# REQUIRED WORK:
Keyword search on "lerp": report each line of the records that contains it.

# RECORDS SUPPLIED:
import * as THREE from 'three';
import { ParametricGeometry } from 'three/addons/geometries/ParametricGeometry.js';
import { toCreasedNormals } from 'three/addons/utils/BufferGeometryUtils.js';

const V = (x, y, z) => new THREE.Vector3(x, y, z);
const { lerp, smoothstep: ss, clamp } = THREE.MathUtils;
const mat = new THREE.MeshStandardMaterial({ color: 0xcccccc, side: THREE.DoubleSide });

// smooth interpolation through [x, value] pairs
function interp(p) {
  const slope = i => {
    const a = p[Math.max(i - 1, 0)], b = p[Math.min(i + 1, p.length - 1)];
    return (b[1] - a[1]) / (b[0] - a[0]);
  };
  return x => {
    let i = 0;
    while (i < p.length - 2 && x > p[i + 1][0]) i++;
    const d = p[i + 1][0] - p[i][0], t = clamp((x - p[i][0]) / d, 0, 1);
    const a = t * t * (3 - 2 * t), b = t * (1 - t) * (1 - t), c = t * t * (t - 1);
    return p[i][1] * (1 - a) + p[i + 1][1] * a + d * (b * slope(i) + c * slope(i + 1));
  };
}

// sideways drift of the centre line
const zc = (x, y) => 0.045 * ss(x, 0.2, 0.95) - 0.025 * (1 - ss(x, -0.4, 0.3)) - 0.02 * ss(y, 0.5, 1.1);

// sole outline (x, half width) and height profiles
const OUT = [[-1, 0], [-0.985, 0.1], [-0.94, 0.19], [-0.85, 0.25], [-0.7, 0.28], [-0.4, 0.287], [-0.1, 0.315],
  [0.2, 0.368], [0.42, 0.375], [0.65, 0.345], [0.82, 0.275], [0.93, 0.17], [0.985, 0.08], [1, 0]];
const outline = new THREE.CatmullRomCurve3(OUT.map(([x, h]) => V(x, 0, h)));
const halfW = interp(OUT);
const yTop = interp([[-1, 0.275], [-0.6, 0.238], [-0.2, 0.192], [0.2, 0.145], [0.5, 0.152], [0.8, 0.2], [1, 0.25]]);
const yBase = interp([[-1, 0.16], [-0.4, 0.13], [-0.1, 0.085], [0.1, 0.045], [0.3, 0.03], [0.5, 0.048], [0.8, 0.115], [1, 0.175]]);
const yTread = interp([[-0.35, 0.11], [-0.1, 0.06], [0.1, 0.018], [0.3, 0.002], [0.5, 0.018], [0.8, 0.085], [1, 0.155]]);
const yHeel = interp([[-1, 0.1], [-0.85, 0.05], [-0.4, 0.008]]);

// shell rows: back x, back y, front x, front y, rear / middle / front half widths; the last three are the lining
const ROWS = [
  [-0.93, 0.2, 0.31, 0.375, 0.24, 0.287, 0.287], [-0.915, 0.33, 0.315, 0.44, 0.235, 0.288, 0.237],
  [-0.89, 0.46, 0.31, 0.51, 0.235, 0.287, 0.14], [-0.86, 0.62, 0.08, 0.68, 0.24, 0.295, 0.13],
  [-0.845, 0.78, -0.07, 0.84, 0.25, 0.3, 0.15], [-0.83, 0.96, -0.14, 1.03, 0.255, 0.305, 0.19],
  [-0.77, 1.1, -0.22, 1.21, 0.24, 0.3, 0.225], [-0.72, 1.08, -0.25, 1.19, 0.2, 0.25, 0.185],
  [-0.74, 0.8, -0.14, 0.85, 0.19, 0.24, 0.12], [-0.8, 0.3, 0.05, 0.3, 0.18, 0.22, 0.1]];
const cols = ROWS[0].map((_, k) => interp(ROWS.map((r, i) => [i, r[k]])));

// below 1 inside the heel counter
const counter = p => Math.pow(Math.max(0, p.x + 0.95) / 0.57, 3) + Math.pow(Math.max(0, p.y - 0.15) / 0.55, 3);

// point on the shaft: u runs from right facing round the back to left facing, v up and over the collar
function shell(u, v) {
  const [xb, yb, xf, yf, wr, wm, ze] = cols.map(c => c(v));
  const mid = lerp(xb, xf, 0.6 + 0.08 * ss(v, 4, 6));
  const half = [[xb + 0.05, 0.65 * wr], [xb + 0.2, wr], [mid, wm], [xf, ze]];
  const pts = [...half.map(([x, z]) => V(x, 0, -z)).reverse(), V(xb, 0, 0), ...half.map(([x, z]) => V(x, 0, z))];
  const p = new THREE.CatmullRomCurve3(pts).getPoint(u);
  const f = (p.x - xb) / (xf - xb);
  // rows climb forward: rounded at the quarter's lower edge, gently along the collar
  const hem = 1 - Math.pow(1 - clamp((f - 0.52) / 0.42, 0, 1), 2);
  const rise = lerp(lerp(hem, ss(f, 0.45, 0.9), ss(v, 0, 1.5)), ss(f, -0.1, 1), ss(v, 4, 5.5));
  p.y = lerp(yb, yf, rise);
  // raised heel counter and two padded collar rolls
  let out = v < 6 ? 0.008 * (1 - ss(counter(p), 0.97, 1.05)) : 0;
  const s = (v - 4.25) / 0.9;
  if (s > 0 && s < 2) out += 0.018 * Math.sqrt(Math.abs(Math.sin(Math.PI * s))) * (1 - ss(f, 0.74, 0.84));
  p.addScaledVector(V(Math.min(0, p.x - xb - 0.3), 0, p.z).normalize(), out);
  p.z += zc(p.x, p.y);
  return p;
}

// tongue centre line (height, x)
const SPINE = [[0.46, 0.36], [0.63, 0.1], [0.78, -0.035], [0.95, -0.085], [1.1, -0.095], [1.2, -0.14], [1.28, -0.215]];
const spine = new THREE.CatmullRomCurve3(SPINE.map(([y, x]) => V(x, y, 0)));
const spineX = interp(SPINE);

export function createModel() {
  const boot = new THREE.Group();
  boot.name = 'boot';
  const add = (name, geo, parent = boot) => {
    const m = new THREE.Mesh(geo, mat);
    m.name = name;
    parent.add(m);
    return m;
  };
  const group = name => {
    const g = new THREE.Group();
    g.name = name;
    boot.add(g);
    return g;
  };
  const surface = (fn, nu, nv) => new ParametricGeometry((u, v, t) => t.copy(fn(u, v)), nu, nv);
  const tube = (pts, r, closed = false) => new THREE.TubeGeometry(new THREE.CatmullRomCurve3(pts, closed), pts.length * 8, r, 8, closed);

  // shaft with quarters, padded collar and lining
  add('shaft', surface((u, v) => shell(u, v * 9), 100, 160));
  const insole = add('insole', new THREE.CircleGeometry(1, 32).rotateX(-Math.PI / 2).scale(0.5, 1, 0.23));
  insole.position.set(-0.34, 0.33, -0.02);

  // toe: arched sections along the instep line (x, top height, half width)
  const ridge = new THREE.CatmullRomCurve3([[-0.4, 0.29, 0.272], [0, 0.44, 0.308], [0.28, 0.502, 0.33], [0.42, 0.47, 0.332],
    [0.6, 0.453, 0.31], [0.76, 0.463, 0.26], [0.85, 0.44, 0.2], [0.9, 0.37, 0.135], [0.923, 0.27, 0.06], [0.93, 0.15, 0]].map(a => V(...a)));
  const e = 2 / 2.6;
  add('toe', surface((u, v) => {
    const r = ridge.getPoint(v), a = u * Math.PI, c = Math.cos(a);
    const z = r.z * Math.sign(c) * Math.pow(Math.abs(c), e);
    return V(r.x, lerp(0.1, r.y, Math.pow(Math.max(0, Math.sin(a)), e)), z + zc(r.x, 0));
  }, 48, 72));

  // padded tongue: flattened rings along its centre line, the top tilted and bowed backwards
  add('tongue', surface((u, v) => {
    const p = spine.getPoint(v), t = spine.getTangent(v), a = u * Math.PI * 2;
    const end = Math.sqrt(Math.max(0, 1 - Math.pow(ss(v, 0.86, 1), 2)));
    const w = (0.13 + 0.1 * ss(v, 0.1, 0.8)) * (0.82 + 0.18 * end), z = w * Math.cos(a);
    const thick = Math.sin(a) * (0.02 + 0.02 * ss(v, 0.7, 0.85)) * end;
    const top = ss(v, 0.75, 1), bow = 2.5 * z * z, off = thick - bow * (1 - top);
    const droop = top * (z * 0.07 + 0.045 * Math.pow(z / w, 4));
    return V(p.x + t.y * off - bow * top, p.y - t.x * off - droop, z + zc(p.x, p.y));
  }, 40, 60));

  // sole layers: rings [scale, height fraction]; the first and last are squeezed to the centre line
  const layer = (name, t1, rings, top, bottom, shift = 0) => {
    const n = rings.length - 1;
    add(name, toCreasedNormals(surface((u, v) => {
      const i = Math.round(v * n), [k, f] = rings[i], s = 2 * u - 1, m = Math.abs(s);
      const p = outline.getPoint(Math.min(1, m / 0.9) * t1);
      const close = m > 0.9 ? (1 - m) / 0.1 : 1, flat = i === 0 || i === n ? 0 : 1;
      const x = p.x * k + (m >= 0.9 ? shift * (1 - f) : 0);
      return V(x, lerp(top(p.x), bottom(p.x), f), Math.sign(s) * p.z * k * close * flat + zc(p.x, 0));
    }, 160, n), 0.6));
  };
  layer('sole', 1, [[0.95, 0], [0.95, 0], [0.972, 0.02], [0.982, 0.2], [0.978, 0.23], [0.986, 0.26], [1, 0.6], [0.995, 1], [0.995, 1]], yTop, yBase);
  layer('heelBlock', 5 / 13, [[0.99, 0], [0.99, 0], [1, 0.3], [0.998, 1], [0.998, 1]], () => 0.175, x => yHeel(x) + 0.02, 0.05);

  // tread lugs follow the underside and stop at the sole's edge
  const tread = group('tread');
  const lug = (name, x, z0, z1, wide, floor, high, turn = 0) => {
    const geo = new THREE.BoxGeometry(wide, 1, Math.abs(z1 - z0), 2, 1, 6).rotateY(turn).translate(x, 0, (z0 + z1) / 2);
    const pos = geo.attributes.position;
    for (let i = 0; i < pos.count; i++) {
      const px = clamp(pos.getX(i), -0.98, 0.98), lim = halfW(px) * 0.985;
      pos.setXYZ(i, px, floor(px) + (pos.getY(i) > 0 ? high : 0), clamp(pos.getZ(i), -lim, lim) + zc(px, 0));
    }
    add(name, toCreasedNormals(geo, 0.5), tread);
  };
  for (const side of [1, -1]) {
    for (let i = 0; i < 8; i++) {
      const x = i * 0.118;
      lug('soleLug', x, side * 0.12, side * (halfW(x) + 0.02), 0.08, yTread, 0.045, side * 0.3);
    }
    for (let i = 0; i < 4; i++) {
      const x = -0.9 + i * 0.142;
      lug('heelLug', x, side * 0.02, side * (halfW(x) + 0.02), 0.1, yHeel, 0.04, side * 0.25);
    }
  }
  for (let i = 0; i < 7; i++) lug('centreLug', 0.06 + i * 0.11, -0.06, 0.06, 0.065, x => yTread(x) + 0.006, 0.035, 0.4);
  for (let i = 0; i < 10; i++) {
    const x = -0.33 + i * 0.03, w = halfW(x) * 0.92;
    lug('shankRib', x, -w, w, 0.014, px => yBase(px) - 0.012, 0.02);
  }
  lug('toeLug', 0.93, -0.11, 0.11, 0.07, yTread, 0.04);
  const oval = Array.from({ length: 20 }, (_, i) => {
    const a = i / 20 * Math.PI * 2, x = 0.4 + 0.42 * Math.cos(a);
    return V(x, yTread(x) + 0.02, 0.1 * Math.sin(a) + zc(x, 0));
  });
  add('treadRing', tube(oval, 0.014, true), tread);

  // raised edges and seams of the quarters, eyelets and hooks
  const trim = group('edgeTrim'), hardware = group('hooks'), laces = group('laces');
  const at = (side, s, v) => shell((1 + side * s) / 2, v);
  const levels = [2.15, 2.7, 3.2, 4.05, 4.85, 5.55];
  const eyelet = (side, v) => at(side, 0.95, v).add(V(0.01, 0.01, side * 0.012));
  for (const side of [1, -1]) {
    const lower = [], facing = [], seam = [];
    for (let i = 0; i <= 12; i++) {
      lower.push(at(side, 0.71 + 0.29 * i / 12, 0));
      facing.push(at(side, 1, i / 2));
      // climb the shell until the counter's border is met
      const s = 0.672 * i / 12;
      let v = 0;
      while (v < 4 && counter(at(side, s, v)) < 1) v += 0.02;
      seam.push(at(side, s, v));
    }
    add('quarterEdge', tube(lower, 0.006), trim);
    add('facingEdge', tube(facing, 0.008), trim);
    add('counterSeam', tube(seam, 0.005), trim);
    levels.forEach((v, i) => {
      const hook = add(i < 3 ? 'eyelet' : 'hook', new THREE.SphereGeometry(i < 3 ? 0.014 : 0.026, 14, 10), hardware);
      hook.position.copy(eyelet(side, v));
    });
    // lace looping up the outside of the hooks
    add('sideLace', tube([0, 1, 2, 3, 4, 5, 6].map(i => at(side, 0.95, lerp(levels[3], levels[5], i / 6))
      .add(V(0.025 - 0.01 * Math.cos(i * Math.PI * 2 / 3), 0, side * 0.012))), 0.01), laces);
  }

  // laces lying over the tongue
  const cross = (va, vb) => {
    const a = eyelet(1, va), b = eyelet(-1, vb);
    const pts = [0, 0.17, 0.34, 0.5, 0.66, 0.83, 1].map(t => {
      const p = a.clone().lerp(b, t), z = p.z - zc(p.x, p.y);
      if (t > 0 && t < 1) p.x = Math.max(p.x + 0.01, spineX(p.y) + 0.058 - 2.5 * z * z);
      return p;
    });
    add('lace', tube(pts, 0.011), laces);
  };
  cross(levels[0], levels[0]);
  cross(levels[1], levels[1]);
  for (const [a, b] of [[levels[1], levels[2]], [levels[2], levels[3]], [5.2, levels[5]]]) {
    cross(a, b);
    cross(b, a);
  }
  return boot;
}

# RESULT:
const { lerp, smoothstep: ss, clamp } = THREE.MathUtils;
  const mid = lerp(xb, xf, 0.6 + 0.08 * ss(v, 4, 6));
  const rise = lerp(lerp(hem, ss(f, 0.45, 0.9), ss(v, 0, 1.5)), ss(f, -0.1, 1), ss(v, 4, 5.5));
  p.y = lerp(yb, yf, rise);
    return V(r.x, lerp(0.1, r.y, Math.pow(Math.max(0, Math.sin(a)), e)), z + zc(r.x, 0));
      return V(x, lerp(top(p.x), bottom(p.x), f), Math.sign(s) * p.z * k * close * flat + zc(p.x, 0));
    add('sideLace', tube([0, 1, 2, 3, 4, 5, 6].map(i => at(side, 0.95, lerp(levels[3], levels[5], i / 6))
      const p = a.clone().lerp(b, t), z = p.z - zc(p.x, p.y);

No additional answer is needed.